empathy

Autism, Romance And How We See Other People

As a person on the Autism spectrum, I know all too well that living with any sort of disability brings about a barrage of challenges. Your own difficult experiences living with those challenges are important and you have a right to feel all kinds of emotions about them, including frustration at the larger world. However, just as your own humanity and emotions should not be discounted, the same goes for other human beings.

Impurity Culture: Learning to Support Reproductive Rights When Your Religion Doesn't
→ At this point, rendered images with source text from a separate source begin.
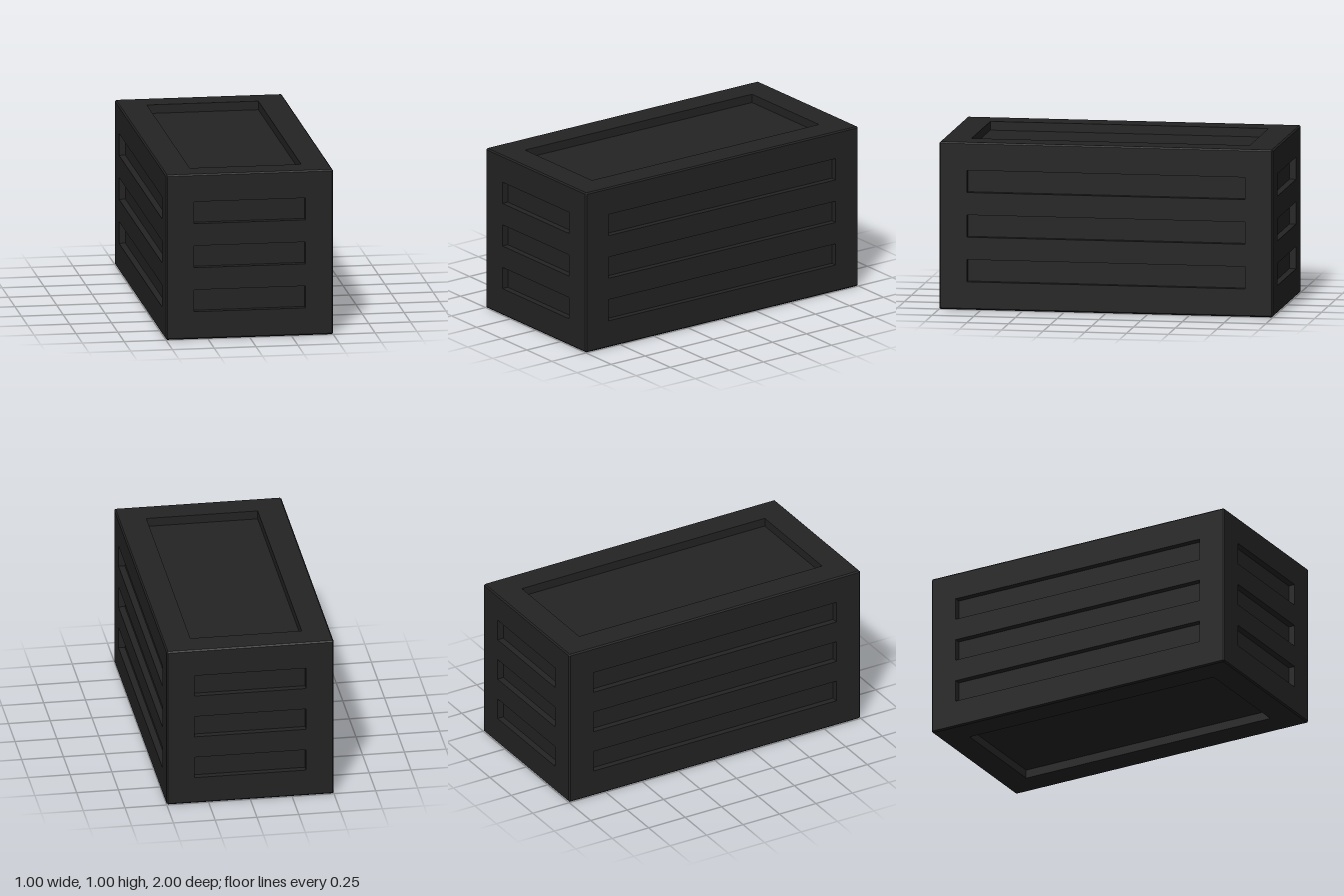
import * as THREE from 'three';
import { ConvexGeometry } from 'three/addons/geometries/ConvexGeometry.js';

const BEVEL = 0.008;
const HALF = [0.5, 0.5, 1]; // half sizes of the block

// Rectangle outline centred on (0, cy)
function rect(target, w, h, cy = 0) {
  target.moveTo(-w / 2, cy - h / 2);
  target.lineTo(w / 2, cy - h / 2);
  target.lineTo(w / 2, cy + h / 2);
  target.lineTo(-w / 2, cy + h / 2);
  target.closePath();
  return target;
}

// Open box seen from inside: walls and floor of a recess sunk below z = 0
function recessGeometry(w, h, depth, cy) {
  const geo = new THREE.BoxGeometry(w, h, depth);
  const src = Array.from(geo.index.array);
  const index = [];
  for (let i = 0; i < src.length; i += 3) {
    if (i >= 24 && i < 30) continue; // leave the mouth open
    index.push(src[i], src[i + 2], src[i + 1]);
  }
  geo.setIndex(index);
  geo.clearGroups();
  const n = geo.attributes.normal;
  for (let i = 0; i < n.array.length; i++) n.array[i] *= -1;
  geo.translate(0, cy, -depth / 2);
  return geo;
}

// One face of the block with its recesses, facing +z
function makeFace(name, material, w, h, recess) {
  const face = new THREE.Group();
  face.name = name;
  const shape = rect(new THREE.Shape(), w - 2 * BEVEL, h - 2 * BEVEL);
  for (const cy of recess.rows) {
    shape.holes.push(rect(new THREE.Path(), recess.w, recess.h, cy));
    const slot = new THREE.Mesh(recessGeometry(recess.w, recess.h, recess.depth, cy), material);
    slot.name = 'recess';
    face.add(slot);
  }
  const panel = new THREE.Mesh(new THREE.ShapeGeometry(shape), material);
  panel.name = 'panel';
  face.add(panel);
  return face;
}

// Chamfered edges and corners: hull of the block without its six flat faces
function bevelGeometry() {
  const points = [];
  for (const sx of [-1, 1]) for (const sy of [-1, 1]) for (const sz of [-1, 1]) {
    for (let axis = 0; axis < 3; axis++) {
      const p = [sx, sy, sz].map((s, i) => s * (HALF[i] - (i === axis ? 0 : BEVEL)));
      points.push(new THREE.Vector3(...p));
    }
  }
  const hull = new ConvexGeometry(points);
  const pos = hull.attributes.position.array;
  const nor = hull.attributes.normal.array;
  const kept = [];
  for (let i = 0; i < pos.length; i += 9) {
    const flat = Math.max(Math.abs(nor[i]), Math.abs(nor[i + 1]), Math.abs(nor[i + 2])) > 0.99;
    if (!flat) kept.push(...pos.slice(i, i + 9));
  }
  const geo = new THREE.BufferGeometry();
  geo.setAttribute('position', new THREE.Float32BufferAttribute(kept, 3));
  geo.computeVertexNormals();
  return geo;
}

export function createModel() {
  const model = new THREE.Group();
  model.name = 'slottedBlock';
  const charcoal = new THREE.MeshStandardMaterial({ color: 0x232323 });
  charcoal.name = 'charcoal';

  const block = new THREE.Group();
  block.name = 'block';
  block.position.y = 0.5;
  model.add(block);

  const rows = [-0.267, 0, 0.267];
  const endSlots = { w: 0.666, h: 0.133, depth: 0.04, rows };
  const sideSlots = { w: 1.666, h: 0.133, depth: 0.038, rows };
  const tray = { w: 0.666, h: 1.666, depth: 0.052, rows: [0] };

  // Ends and long sides with three slots each
  for (let i = 0; i < 4; i++) {
    const end = i % 2 === 0;
    const name = ['front', 'leftSide', 'back', 'rightSide'][i];
    const face = makeFace(name, charcoal, end ? 1 : 2, 1, end ? endSlots : sideSlots);
    face.rotation.y = i * Math.PI / 2;
    face.translateZ(end ? 1 : 0.5);
    block.add(face);
  }

  // Top and bottom with one large recess each
  for (const s of [1, -1]) {
    const face = makeFace(s > 0 ? 'top' : 'bottom', charcoal, 1, 2, tray);
    face.rotation.x = -s * Math.PI / 2;
    face.translateZ(0.5);
    block.add(face);
  }

  const edges = new THREE.Mesh(bevelGeometry(), charcoal);
  edges.name = 'bevelledEdges';
  block.add(edges);
  return model;
}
Hello. I’m glad you’re here. I first just want you to know that I see you. I see you showing up here and maybe elsewhere, trying to learn, being open to new information and being willing to change and to grow. Intelligence, Stephen Hawking famously reminded us, is the ability to adapt to change. You’re smart, you’re doing your best and I believe in you. I know what it’s like to go your whole life being told one thing is true only to find out that actually, it isn’t. That’s happened to me so many times, on so many different topics, I’ve lost count. I know what it’s like to feel angry and disillusioned. I felt angry and disillusioned, too, when I began to realize that what I had been told about abortion was a lie.

That Guy

Anyone who knows me or who knows anything about me usually knows that my pre-teen and teen years were incredibly difficult. I dealt with neglect and abuse in my family, starting from about the time I was 10. I was sexually assaulted twice before I even became a teenager. I was queer. I was suicidal and was a self-injurer. I struggled to find safe shelter sometimes. Few people seemed to notice, even though after I gave up trying to use my words, I still used my eyes to try and tell them constantly.

I'm 40 now, and in a whole lot of ways, I felt older at 16 than I feel now. Some days, I am truly gobsmacked that I survived at all, let alone with my heart and mind intact and rich.

A lot of why I survived is about having gotten support.